=== Problem statement ===
From the first line through the one containing "me.shade_smooth()", restate the listing word for word, and give no other lines.

=== Materials provided ===
++++++++++

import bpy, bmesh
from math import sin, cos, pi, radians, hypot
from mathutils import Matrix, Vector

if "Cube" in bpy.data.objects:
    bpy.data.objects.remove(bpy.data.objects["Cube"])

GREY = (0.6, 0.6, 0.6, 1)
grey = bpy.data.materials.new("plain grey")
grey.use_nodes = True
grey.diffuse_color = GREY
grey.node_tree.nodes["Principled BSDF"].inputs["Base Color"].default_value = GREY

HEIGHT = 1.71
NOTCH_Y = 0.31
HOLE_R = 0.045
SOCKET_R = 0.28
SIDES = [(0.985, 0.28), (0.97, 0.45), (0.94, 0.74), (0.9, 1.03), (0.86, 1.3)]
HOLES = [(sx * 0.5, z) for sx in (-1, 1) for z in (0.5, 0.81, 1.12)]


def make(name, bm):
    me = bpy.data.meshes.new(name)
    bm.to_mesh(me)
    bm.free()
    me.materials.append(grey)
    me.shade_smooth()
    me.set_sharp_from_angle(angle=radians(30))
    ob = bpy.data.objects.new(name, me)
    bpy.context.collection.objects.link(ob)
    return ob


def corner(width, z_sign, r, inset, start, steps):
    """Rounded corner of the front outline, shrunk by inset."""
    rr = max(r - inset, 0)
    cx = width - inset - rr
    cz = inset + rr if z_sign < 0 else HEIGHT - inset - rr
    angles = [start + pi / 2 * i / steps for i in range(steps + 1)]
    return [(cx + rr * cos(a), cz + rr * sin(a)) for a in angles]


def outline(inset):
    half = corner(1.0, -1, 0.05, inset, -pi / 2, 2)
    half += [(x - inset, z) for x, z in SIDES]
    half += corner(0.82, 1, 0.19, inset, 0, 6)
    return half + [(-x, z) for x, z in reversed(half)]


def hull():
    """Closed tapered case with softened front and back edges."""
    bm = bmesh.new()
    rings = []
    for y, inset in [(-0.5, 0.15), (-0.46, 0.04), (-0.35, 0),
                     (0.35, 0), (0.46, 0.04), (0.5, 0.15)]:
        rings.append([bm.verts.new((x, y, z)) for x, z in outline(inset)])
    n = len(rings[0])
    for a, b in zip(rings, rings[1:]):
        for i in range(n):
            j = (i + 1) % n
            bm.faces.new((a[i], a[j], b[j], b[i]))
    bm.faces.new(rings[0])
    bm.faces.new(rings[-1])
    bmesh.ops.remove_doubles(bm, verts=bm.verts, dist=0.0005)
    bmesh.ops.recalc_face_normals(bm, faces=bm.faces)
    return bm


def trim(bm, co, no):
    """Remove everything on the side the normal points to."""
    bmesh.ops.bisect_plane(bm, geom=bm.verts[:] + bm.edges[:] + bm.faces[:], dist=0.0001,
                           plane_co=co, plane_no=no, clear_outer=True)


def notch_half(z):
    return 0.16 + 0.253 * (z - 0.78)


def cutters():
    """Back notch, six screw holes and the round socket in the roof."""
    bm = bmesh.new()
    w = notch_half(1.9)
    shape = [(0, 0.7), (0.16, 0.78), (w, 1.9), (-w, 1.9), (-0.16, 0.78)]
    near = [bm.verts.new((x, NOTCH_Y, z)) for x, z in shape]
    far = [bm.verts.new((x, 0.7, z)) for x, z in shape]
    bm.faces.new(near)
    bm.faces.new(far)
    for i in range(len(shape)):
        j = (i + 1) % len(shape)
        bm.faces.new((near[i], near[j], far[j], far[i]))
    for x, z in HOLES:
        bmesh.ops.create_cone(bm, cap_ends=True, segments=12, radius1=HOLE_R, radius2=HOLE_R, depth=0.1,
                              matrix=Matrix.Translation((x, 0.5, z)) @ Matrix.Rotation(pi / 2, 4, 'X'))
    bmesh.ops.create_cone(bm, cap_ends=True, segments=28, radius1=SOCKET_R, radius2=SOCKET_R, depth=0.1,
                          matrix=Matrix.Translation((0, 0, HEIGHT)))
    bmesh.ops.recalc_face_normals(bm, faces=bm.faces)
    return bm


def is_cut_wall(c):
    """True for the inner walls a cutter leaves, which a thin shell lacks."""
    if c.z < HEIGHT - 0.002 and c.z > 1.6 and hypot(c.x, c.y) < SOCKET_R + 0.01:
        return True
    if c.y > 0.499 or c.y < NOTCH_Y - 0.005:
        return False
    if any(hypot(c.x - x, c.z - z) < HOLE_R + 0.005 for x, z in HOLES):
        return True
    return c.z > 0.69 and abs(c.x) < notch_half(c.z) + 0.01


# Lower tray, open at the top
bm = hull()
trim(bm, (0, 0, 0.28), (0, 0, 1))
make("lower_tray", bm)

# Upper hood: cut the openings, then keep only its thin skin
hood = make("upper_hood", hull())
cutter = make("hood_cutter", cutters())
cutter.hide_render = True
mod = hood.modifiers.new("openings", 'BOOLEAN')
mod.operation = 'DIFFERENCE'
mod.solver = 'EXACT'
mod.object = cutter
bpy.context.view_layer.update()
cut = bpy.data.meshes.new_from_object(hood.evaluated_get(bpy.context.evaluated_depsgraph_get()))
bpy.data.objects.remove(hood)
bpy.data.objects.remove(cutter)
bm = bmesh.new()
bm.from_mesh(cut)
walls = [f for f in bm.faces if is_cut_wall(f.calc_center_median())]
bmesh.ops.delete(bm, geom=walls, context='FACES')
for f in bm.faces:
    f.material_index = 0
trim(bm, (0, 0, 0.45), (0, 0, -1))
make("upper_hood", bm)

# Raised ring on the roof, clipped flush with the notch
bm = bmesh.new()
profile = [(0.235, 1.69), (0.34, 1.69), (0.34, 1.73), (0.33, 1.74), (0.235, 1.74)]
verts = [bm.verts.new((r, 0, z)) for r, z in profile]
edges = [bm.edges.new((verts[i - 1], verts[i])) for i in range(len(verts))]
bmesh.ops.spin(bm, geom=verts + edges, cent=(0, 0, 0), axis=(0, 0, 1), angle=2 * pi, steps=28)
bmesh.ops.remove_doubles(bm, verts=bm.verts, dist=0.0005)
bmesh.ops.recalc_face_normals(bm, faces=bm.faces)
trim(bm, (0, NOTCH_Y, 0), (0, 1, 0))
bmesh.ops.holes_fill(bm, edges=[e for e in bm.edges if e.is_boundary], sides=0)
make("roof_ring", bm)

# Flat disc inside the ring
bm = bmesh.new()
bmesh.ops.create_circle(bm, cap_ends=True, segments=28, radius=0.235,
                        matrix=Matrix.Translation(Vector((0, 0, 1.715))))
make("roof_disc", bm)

++++++++++

=== Problem solution ===
import bpy, bmesh
from math import sin, cos, pi, radians, hypot
from mathutils import Matrix, Vector

if "Cube" in bpy.data.objects:
    bpy.data.objects.remove(bpy.data.objects["Cube"])

GREY = (0.6, 0.6, 0.6, 1)
grey = bpy.data.materials.new("plain grey")
grey.use_nodes = True
grey.diffuse_color = GREY
grey.node_tree.nodes["Principled BSDF"].inputs["Base Color"].default_value = GREY

HEIGHT = 1.71
NOTCH_Y = 0.31
HOLE_R = 0.045
SOCKET_R = 0.28
SIDES = [(0.985, 0.28), (0.97, 0.45), (0.94, 0.74), (0.9, 1.03), (0.86, 1.3)]
HOLES = [(sx * 0.5, z) for sx in (-1, 1) for z in (0.5, 0.81, 1.12)]


def make(name, bm):
    me = bpy.data.meshes.new(name)
    bm.to_mesh(me)
    bm.free()
    me.materials.append(grey)
    me.shade_smooth()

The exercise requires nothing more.